Servers are explicitly forbidden from sending that particular encoding type to software announcing itself as HTTP/1.0 (such as squid). But the broken server is doing it anyway!
Ironically: The authors use this server on their own help and support website. So those who are having this problem both see it as a squid problem, and can’t find or see any solution they may have posted anyway.
How to tell if this is your problem?
Use squidclient to make a web request that bypasses the squid proxy. It should send out the HTTP/1.0 request and get a page back. If the headers of the response include “Transfer-Encoding: chunked” there is your problem.
This is currently only an issue in Squid 2.5 or earlier and 3.0, which is still highly modeled around 2.5.
The solutions are varied depending on your capabilities.

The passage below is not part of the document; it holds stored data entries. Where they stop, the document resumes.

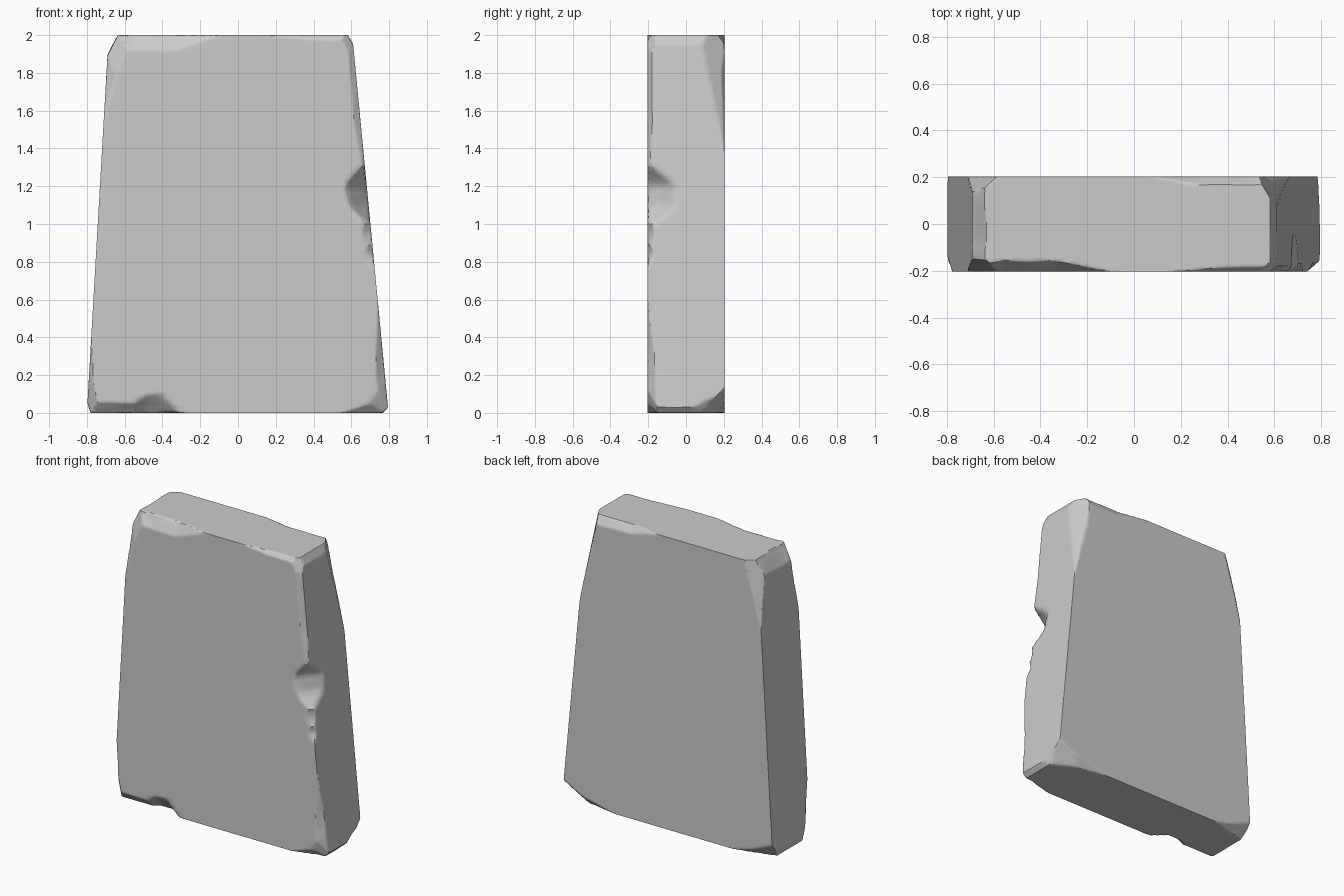
import bpy, bmesh, math
from mathutils import Vector, noise

if "Cube" in bpy.data.objects:
    bpy.data.objects.remove(bpy.data.objects["Cube"])

H, Y = 2.0, 0.203
# Six slab faces: gap = distance inside the face, and the inward axis
FACES = {
    'L': (lambda p: p.x + 0.80 - 0.0575 * p.z, Vector((1, 0, 0))),
    'R': (lambda p: 0.797 - 0.096 * p.z - p.x, Vector((-1, 0, 0))),
    'F': (lambda p: p.y + Y, Vector((0, 1, 0))),
    'B': (lambda p: Y - p.y, Vector((0, -1, 0))),
    'D': (lambda p: p.z, Vector((0, 0, 1))),
    'T': (lambda p: H - p.z, Vector((0, 0, -1))),
}

# Chips along each edge: centre, half length, size on each of the two faces
CHIPS = {
    'FT': [(-.45, .35, .045, .08), (.5, .35, .02, .025)],
    'BT': [(.4, .33, .036, .05)],
    'LT': [(0, 1, .05, .1)],
    'RT': [(0, 1, .022, .05)],
    'RF': [(0, .6, .05, .045), (.85, .06, .045, .03), (.95, .09, .05, .035),
           (1.15, .17, .115, .15), (1.7, .6, .032, .024)],
    'LF': [(0, .4, .03, .045), (2, .45, .065, .05)],
    'RB': [(2, .62, .065, .04)],
    'LB': [(2, .45, .06, .05)],
    'FD': [(-.7, .4, .05, .055), (-.45, .15, .08, .1), (.8, .25, .05, .06)],
    'BD': [(-.8, .3, .05, .05), (.8, .4, .05, .06)],
    'RD': [(0, 1, .03, .03), (.2, .2, .05, .08)],
    'LD': [(0, 1, .02, .055)],
}

# Broken corners: size of the break along each face
CORNERS = {
    'LFT': (.13, .08, .34), 'RFT': (.07, .06, .15),
    'LBT': (.10, .09, .42), 'RBT': (.08, .13, .6),
    'LFD': (.07, .08, .25), 'RFD': (.15, .06, .17),
    'LBD': (.25, .08, .1), 'RBD': (.25, .14, .13),
}


def cut(p, faces, sizes):
    """Push a point inwards onto the slanted plane of a chip."""
    if min(sizes) < 0.001:
        return
    f = sum(FACES[k][0](p) / s for k, s in zip(faces, sizes))
    if f < 1:
        push = (1 - f) / sum(1 / s ** 2 for s in sizes)
        for k, s in zip(faces, sizes):
            p += FACES[k][1] * (push / s)


def edge_axis(faces):
    """The axis that neither face points along."""
    used = FACES[faces[0]][1] + FACES[faces[1]][1]
    return min(range(3), key=lambda i: abs(used[i]))


def station(i, n):
    """Grid spacing that is finer near the edges."""
    t = i / n
    return 0.3 * t + 0.7 * (0.5 - 0.5 * math.cos(math.pi * t))


# Tapered slab as six fine grids
bm = bmesh.new()
counts = (64, 26, 100)
for axis in range(3):
    a, b = (axis + 1) % 3, (axis + 2) % 3
    for side in (0, 1):
        grid = []
        for i in range(counts[a] + 1):
            row = []
            for j in range(counts[b] + 1):
                c = [side] * 3
                c[a], c[b] = station(i, counts[a]), station(j, counts[b])
                z = H * c[2]
                left, right = -0.80 + 0.0575 * z, 0.797 - 0.096 * z
                row.append(bm.verts.new((left + (right - left) * c[0], Y * (2 * c[1] - 1), z)))
            grid.append(row)
        for i in range(counts[a]):
            for j in range(counts[b]):
                bm.faces.new((grid[i][j], grid[i + 1][j], grid[i + 1][j + 1], grid[i][j + 1]))
bmesh.ops.remove_doubles(bm, verts=bm.verts[:], dist=1e-5)

# Wear the edges and break the corners
for v in bm.verts:
    p = v.co.copy()
    rough = 1 + 0.15 * noise.noise(p * 7)
    for _ in range(2):
        for faces, chips in CHIPS.items():
            t = p[edge_axis(faces)]
            for centre, half, *sizes in chips:
                fade = rough * max(0, min(1, 1.5 * (1 - abs(t - centre) / half)))
                cut(p, faces, [s * fade for s in sizes])
        for faces, sizes in CORNERS.items():
            cut(p, faces, sizes)
    v.co = p

bmesh.ops.remove_doubles(bm, verts=bm.verts[:], dist=1e-4)
bmesh.ops.recalc_face_normals(bm, faces=bm.faces[:])
mesh = bpy.data.meshes.new("stone_slab")
bm.to_mesh(mesh)
bm.free()
slab = bpy.data.objects.new("stone_slab", mesh)
bpy.context.collection.objects.link(slab)
bpy.context.view_layer.objects.active = slab
slab.select_set(True)
bpy.ops.object.shade_smooth_by_angle(angle=math.radians(35))
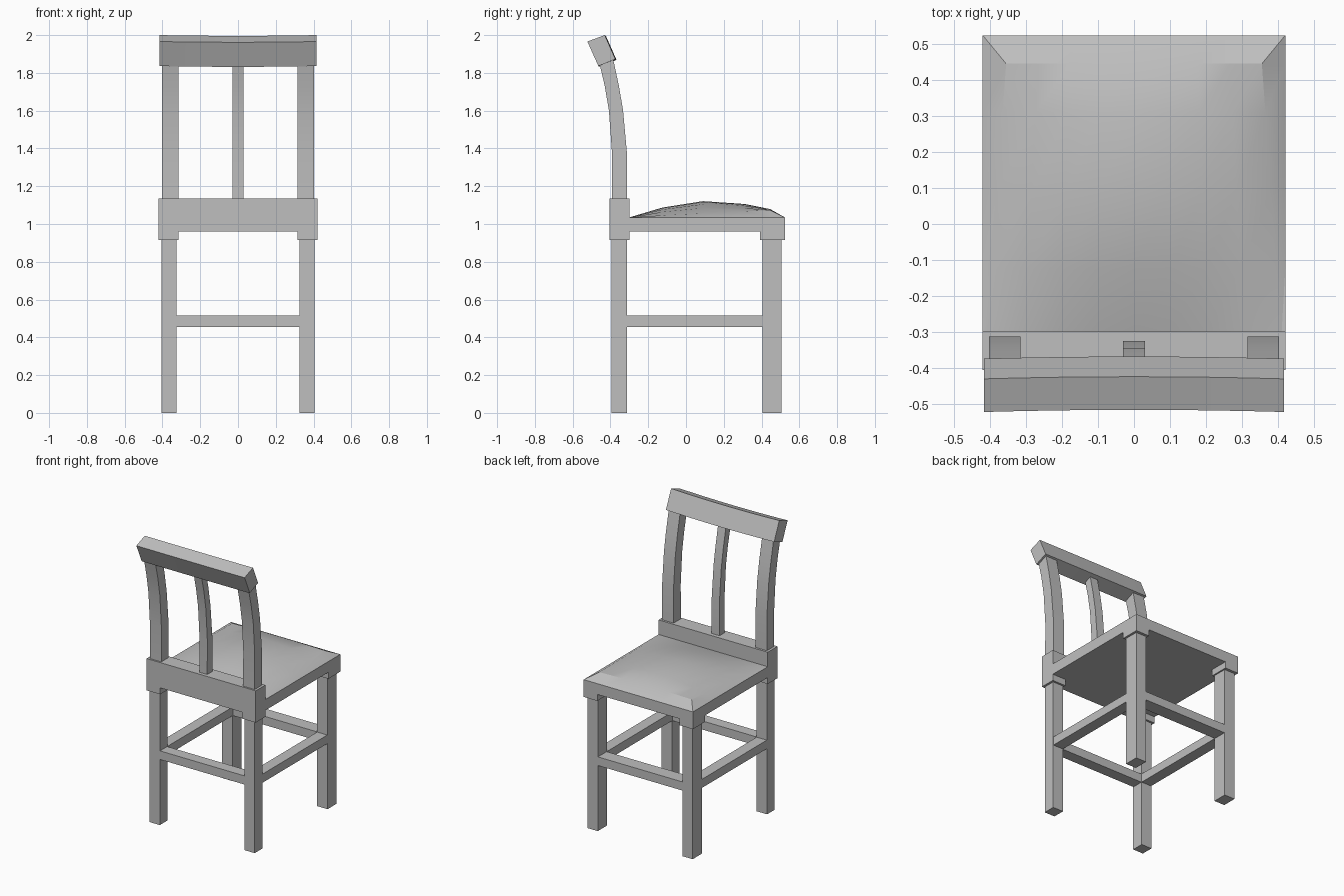
import bpy
import bmesh
import math

cube = bpy.data.objects.get("Cube")
if cube:
    bpy.data.objects.remove(cube, do_unlink=True)

COLOUR = (0.52, 0.52, 0.52, 1)
grey = bpy.data.materials.new("plain grey")
grey.use_nodes = True
grey.diffuse_color = COLOUR
grey.node_tree.nodes["Principled BSDF"].inputs["Base Color"].default_value = COLOUR


def finish(name, bm):
    bmesh.ops.recalc_face_normals(bm, faces=bm.faces)
    mesh = bpy.data.meshes.new(name)
    bm.to_mesh(mesh)
    bm.free()
    mesh.materials.append(grey)
    obj = bpy.data.objects.new(name, mesh)
    bpy.context.collection.objects.link(obj)
    return obj


def loft(name, rings, capped=True):
    """Skin a row of equal point rings, closing both ends."""
    bm = bmesh.new()
    rows = [[bm.verts.new(p) for p in ring] for ring in rings]
    for a, b in zip(rows, rows[1:]):
        for i in range(len(a)):
            j = (i + 1) % len(a)
            bm.faces.new((a[i], a[j], b[j], b[i]))
    bm.faces.new(rows[0])
    bm.faces.new(rows[-1])
    return finish(name, bm)


def box(name, x, y, z):
    ring = [(x[0], y[0]), (x[1], y[0]), (x[1], y[1]), (x[0], y[1])]
    return loft(name, [[(px, py, h) for px, py in ring] for h in z])


def smooth(obj, angle):
    bpy.ops.object.select_all(action='DESELECT')
    obj.select_set(True)
    bpy.context.view_layer.objects.active = obj
    bpy.ops.object.shade_smooth_by_angle(angle=math.radians(angle))


def curved_post(name, x0, x1, inset):
    # Upright that leans away from the seat towards its top
    path = [(-0.393, -0.313, 1.12), (-0.392, -0.313, 1.38), (-0.408, -0.333, 1.6),
            (-0.43, -0.355, 1.73), (-0.465, -0.387, 1.88)]
    rings = []
    for y0, y1, z in path:
        a, b = y0 + inset, y1 - inset
        rings.append([(x0, a, z), (x1, a, z), (x1, b, z), (x0, b, z)])
    smooth(loft(name, rings), 30)


# Legs, corner blocks, side stretchers and uprights, mirrored left and right
BACK, FRONT = (-0.395, -0.312), (0.405, 0.505)
for side, s in (("left", 1), ("right", -1)):
    def span(a, b):
        return sorted((a * s, b * s))
    box(f"{side}_rest_leg", span(0.325, 0.405), BACK, (0, 0.93))
    box(f"{side}_seat_leg", span(0.325, 0.405), FRONT, (0, 0.93))
    box(f"{side}_rest_block", span(0.315, 0.42), (-0.405, -0.298), (0.915, 0.965))
    box(f"{side}_seat_block", span(0.315, 0.42), (0.393, 0.524), (0.915, 0.965))
    box(f"{side}_stretcher", span(0.325, 0.403), (BACK[1], FRONT[0]), (0.455, 0.515))
    curved_post(f"{side}_upright", *span(0.315, 0.403), 0)

# Cross stretchers
for name, y in (("rest_stretcher", BACK), ("seat_stretcher", FRONT)):
    box(name, (-0.326, 0.326), (y[0] + 0.002, y[1] - 0.002), (0.455, 0.515))

# Seat frame and the rail behind it
box("seat_frame", (-0.42, 0.42), (-0.3, 0.524), (0.96, 1.035))
box("lower_back_rail", (-0.42, 0.42), (-0.405, -0.298), (0.96, 1.136))
curved_post("centre_slat", -0.03, 0.03, 0.012)

# Tilted top rail, very slightly bowed along its length
profile = [(-0.522, 1.966), (-0.43, 2.0), (-0.374, 1.873), (-0.464, 1.836)]
rings = []
for i in range(9):
    t = i / 4 - 1
    bow = 1 - t * t
    rings.append([(0.416 * t, y + 0.006 * bow, z - 0.004 * bow) for y, z in profile])
smooth(loft("top_rail", rings), 30)

# Domed cushion: each row gives y, rim half width, rim height, crown height
rows = [(-0.3, 0.41, 1.035, 1.035), (-0.125, 0.393, 1.046, 1.087),
        (0.09, 0.38, 1.056, 1.121), (0.31, 0.365, 1.067, 1.106),
        (0.445, 0.355, 1.074, 1.079), (0.524, 0.355, 1.035, 1.035)]
bm = bmesh.new()
grid = []
for y, rim, low, high in rows:
    # The last row spreads its rim out to the corner
    points = [(-0.42, y, 1.035)]
    for k in range(9):
        t = k / 4 - 1
        points.append((rim * t, y, low + (high - low) * (1 - t * t)))
    points.append((0.42, y, 1.035))
    grid.append([bm.verts.new(p) for p in points])
for a, b in zip(grid, grid[1:]):
    for i in range(len(a) - 1):
        quad = (a[i], a[i + 1], b[i + 1], b[i])
        # Split the corner quads along the crease running to the corner
        if b is grid[-1] and i == 0:
            bm.faces.new((a[0], a[1], b[0]))
            bm.faces.new((a[1], b[1], b[0]))
        elif b is grid[-1] and i == len(a) - 2:
            bm.faces.new((a[i], a[i + 1], b[i + 1]))
            bm.faces.new((a[i], b[i + 1], b[i]))
        else:
            bm.faces.new(quad)
bm.faces.ensure_lookup_table()
cushion = finish("seat_cushion", bm)
if cushion.data.polygons[len(cushion.data.polygons) // 2].normal.z < 0:
    cushion.data.flip_normals()
smooth(cushion, 22)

Simplest for some will be to just bypass squid for those domains.
[ UPDATE: (thanks Michael Graham)
Apparently several people are having success with simply dropping the Accept-Encoding header to certain of these broken servers. Adding this to their squid.conf :
# Fix broken sites by removing Accept-Encoding header
acl broken dstdomain …
request_header_access Accept-Encoding deny broken
NP: don’t forget to remove it again when you upgrade out of 3.0
Next best is to use peer-routing to divert those domain requests at a squid 2.6 (or if you are feeling experimental a 3.1 build)
If its a serious issue and you are accelerating for one of these broken web servers. Then you will need to stick with Squid 2.6 until 3.1 is available for production use.
Why does it work for 2.6 and 3.1 but not 3.0?
Well, things are a bit messy I’ll have to write it up one day. Suffice to say that 3.1 has a lot more HTTP/1.1 support where the chunked-encoding/decoding was intended for. But 2.6 needed it a bit earlier so a version of the decoding (only!) was done to fit 2.6 needs at solving this same issue for high-performance users earlier last year.
The 3.0 code is just different enough that it would need a whole new back-port project to get it going well. The time and work that would take is being used instead to get 3.1 out faster. Which should be within a month of this writing so procrastinating could solve the problem for you.
[UPDATE: Thanks to the Gentoo Project for their work back-porting this will be available from 3.0.STABLE16-RC1 ]